Wordsworth is with me & I have no time to write more, – except to say that my journey to London must be deferred till the fall of the leaf: – the reason why, – that an engagement to go into the Highlands with Rickman which has for various causes been put off three successive years, can be put off no longer.
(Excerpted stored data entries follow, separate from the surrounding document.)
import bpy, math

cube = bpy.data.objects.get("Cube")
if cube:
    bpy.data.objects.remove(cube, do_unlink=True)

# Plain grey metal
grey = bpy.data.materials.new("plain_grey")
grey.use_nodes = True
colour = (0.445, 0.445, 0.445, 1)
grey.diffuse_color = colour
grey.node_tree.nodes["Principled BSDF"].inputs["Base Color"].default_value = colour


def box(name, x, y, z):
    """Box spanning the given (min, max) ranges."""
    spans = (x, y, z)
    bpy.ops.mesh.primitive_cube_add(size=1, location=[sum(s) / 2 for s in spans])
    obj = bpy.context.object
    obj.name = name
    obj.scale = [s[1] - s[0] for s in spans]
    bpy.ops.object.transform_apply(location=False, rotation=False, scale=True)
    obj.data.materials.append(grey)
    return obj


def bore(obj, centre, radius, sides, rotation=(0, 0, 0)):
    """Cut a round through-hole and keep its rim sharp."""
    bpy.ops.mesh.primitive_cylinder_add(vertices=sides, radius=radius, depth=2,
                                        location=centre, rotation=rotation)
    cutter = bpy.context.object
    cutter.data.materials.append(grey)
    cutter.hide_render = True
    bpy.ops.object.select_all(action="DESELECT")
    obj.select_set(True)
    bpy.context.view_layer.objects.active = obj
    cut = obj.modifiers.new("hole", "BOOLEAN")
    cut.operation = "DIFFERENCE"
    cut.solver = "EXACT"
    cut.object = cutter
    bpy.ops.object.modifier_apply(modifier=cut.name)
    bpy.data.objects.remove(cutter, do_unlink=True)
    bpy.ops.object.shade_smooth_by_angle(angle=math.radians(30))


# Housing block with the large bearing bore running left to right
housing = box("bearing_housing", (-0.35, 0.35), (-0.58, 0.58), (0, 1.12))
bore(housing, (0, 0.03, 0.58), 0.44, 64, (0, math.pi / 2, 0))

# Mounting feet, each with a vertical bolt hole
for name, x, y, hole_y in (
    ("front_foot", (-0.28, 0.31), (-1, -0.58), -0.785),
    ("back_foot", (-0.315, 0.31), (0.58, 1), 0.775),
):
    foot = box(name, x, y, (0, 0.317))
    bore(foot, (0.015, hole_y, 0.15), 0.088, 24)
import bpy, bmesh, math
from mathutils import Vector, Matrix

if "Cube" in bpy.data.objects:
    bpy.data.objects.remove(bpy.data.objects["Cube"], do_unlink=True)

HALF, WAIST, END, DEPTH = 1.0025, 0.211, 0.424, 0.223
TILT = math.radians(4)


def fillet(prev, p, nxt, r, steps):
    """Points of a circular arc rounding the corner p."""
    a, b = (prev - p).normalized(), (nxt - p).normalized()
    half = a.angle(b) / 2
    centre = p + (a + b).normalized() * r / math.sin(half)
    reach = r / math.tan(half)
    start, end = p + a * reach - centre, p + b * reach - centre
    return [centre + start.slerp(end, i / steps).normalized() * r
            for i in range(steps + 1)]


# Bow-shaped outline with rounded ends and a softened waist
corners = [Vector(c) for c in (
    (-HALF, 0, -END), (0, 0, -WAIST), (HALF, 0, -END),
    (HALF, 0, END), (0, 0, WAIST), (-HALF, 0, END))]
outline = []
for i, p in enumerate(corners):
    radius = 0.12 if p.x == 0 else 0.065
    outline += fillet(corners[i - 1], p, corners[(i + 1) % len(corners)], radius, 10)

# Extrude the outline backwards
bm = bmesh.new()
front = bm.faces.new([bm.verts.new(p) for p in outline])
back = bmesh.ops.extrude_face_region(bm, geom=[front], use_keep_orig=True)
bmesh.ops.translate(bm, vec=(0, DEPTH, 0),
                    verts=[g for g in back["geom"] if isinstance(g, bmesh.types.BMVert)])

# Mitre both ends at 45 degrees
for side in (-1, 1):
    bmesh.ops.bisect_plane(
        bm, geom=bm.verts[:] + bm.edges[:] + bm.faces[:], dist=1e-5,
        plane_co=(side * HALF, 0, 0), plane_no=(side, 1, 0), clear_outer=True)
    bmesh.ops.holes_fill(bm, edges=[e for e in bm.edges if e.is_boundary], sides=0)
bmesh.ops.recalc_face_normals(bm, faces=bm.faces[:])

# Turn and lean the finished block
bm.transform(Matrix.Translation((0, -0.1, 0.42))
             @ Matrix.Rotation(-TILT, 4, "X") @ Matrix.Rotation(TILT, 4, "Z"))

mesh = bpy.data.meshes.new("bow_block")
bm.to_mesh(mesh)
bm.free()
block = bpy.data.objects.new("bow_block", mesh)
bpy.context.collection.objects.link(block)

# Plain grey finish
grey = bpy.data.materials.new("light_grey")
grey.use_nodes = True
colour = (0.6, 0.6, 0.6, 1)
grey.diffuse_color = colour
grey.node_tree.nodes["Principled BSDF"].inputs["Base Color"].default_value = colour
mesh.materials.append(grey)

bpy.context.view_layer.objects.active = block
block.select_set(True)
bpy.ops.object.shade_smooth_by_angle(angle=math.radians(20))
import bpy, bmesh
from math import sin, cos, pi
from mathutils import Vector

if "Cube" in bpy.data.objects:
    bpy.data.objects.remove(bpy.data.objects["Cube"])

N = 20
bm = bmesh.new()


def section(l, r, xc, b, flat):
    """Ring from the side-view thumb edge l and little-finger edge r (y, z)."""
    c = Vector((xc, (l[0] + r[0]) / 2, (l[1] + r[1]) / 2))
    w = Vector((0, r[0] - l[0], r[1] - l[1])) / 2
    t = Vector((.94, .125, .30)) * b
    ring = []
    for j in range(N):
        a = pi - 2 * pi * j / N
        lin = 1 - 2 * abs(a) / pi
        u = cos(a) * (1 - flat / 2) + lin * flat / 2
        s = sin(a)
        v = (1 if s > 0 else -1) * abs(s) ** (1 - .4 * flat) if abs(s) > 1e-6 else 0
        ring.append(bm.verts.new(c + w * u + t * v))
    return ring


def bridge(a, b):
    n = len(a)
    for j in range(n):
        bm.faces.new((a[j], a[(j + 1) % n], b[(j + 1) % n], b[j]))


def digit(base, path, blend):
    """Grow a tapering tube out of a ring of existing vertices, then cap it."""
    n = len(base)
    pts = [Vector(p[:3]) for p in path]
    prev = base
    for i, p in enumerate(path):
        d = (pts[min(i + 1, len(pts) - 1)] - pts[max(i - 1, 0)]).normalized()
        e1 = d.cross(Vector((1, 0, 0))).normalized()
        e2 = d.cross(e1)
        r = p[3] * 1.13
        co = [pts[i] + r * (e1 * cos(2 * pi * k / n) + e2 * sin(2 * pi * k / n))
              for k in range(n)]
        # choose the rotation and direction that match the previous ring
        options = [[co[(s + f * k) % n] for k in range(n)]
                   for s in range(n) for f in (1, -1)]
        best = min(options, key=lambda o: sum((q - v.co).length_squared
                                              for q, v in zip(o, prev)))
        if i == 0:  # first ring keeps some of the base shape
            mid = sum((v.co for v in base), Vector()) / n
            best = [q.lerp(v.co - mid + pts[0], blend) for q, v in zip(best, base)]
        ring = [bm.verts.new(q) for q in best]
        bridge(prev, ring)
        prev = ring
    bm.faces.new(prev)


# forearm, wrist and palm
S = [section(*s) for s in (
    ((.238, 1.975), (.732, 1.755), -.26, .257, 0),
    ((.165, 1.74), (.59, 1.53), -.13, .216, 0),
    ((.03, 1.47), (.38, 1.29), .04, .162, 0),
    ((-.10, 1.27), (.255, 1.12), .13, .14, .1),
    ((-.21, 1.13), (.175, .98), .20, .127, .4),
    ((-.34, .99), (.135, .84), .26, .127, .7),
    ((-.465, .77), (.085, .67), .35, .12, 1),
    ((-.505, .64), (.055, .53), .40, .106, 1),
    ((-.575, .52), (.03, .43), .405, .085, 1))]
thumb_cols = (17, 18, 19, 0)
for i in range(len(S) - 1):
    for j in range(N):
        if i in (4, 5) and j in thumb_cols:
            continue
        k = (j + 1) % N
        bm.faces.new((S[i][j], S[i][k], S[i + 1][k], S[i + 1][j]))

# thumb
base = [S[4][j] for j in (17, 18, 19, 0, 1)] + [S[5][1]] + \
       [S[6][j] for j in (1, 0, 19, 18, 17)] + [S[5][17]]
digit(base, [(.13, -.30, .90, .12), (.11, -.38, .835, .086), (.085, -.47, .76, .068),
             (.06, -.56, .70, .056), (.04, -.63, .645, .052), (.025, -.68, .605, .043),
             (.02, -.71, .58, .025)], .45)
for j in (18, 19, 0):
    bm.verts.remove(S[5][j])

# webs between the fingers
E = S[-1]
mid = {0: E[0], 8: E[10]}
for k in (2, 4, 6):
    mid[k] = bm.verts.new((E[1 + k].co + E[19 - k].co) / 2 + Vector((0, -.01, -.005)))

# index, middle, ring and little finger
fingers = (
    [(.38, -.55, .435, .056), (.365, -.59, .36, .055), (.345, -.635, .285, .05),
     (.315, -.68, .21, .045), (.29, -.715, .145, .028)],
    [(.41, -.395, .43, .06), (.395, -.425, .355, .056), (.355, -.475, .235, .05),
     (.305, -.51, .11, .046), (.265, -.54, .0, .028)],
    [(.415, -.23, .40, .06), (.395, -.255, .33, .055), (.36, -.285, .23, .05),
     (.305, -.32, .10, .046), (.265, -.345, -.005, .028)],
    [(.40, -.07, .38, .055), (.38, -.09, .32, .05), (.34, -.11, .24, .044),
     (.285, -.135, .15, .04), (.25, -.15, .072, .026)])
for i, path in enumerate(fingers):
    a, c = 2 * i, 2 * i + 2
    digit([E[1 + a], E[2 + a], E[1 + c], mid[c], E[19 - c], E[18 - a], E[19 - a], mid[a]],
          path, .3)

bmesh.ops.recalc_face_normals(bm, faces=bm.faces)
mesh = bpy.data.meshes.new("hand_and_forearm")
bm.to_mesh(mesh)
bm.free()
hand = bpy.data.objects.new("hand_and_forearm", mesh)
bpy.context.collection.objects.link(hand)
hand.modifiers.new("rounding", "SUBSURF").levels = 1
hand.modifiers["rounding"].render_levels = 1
He must go this year, – to see the Caledonian Canal before he draws up the final report.  – Telford the Engineer goes with him, – & there is room in the chaise for me.  Such an opportunity was not to be lost, – & the delay will enable me to bring out Wesley  before I go to town, & to recruit my finances by a good spell at reviewing, – they have been on the ebb during the six months which have been devoted to Brazil.  – I must not omit to tell you that D Manuel Alvarez Espriella  is to be of the party into Scotland. – You shall hear from me again soon. meantime
God bless you
Yrs most affectionately
11 June. 1819. Keswick.
* Endorsement: No. 207 1819/ Robert Southey/ Keswick 11th June/ recd. 14th do./ ansd. 1st Juxx:
MS: Harry Ransom Humanities Research Center, University of Texas, Austin. ALS; 2pp.
Previously published: Charles Ramos (ed.), The Letters of Robert Southey to John May: 1797–1838 (Austin, Texas, 1976), p. 177. BACK
 John May possessed a power of attorney to receive Southey’s salary as Poet Laureate – he then used the money to pay for a life assurance policy for Southey with the Equitable Assurance Company, of which he was a Director. Southey had received reminders from George Talbot (d. 1836), Paymaster of the Household 1782–1836, and William Nicol (d. c. 1855), who held a minor court post, as Assistant Paymaster in the Lord Steward’s office, that the salary had not been collected. Though the sum was only £100, some of it was paid from the accounts of the Royal Household and some from the Lord Steward’s office. BACK